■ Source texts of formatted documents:
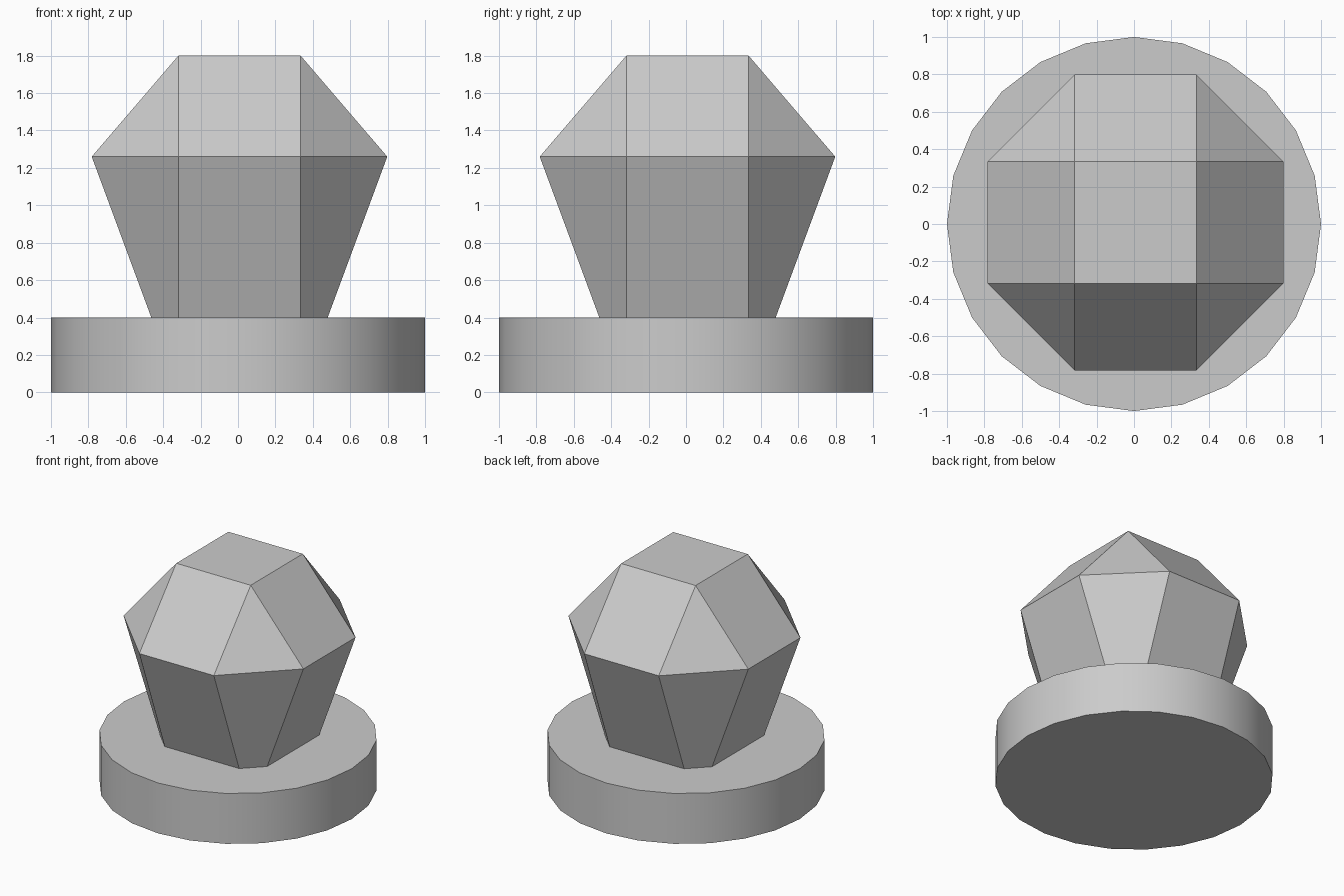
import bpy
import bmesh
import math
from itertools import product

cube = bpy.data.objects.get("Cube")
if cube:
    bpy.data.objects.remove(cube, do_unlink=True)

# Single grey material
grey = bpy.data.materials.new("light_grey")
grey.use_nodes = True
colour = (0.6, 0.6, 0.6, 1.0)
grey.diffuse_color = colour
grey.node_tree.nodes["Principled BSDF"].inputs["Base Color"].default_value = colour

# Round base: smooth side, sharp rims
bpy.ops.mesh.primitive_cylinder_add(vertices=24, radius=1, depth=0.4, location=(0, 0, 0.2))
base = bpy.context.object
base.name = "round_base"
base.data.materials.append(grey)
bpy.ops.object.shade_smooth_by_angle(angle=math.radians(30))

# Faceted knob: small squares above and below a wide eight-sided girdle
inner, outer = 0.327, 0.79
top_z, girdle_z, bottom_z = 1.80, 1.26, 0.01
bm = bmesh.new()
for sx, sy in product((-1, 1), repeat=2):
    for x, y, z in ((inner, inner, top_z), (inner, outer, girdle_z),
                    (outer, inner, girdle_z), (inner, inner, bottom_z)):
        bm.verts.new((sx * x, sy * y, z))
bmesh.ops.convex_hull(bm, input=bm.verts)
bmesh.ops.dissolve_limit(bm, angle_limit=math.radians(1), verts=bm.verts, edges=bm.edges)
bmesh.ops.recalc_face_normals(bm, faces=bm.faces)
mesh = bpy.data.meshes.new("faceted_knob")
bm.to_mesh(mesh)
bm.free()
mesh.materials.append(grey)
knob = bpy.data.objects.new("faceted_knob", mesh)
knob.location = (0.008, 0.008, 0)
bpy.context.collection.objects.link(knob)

■ AIM OF THE TASK: Output each entry exactly. Skip the pictures.

■ REPLY TO THE EXERCISE:
import bpy
import bmesh
import math
from itertools import product

cube = bpy.data.objects.get("Cube")
if cube:
    bpy.data.objects.remove(cube, do_unlink=True)

# Single grey material
grey = bpy.data.materials.new("light_grey")
grey.use_nodes = True
colour = (0.6, 0.6, 0.6, 1.0)
grey.diffuse_color = colour
grey.node_tree.nodes["Principled BSDF"].inputs["Base Color"].default_value = colour

# Round base: smooth side, sharp rims
bpy.ops.mesh.primitive_cylinder_add(vertices=24, radius=1, depth=0.4, location=(0, 0, 0.2))
base = bpy.context.object
base.name = "round_base"
base.data.materials.append(grey)
bpy.ops.object.shade_smooth_by_angle(angle=math.radians(30))

# Faceted knob: small squares above and below a wide eight-sided girdle
inner, outer = 0.327, 0.79
top_z, girdle_z, bottom_z = 1.80, 1.26, 0.01
bm = bmesh.new()
for sx, sy in product((-1, 1), repeat=2):
    for x, y, z in ((inner, inner, top_z), (inner, outer, girdle_z),
                    (outer, inner, girdle_z), (inner, inner, bottom_z)):
        bm.verts.new((sx * x, sy * y, z))
bmesh.ops.convex_hull(bm, input=bm.verts)
bmesh.ops.dissolve_limit(bm, angle_limit=math.radians(1), verts=bm.verts, edges=bm.edges)
bmesh.ops.recalc_face_normals(bm, faces=bm.faces)
mesh = bpy.data.meshes.new("faceted_knob")
bm.to_mesh(mesh)
bm.free()
mesh.materials.append(grey)
knob = bpy.data.objects.new("faceted_knob", mesh)
knob.location = (0.008, 0.008, 0)
bpy.context.collection.objects.link(knob)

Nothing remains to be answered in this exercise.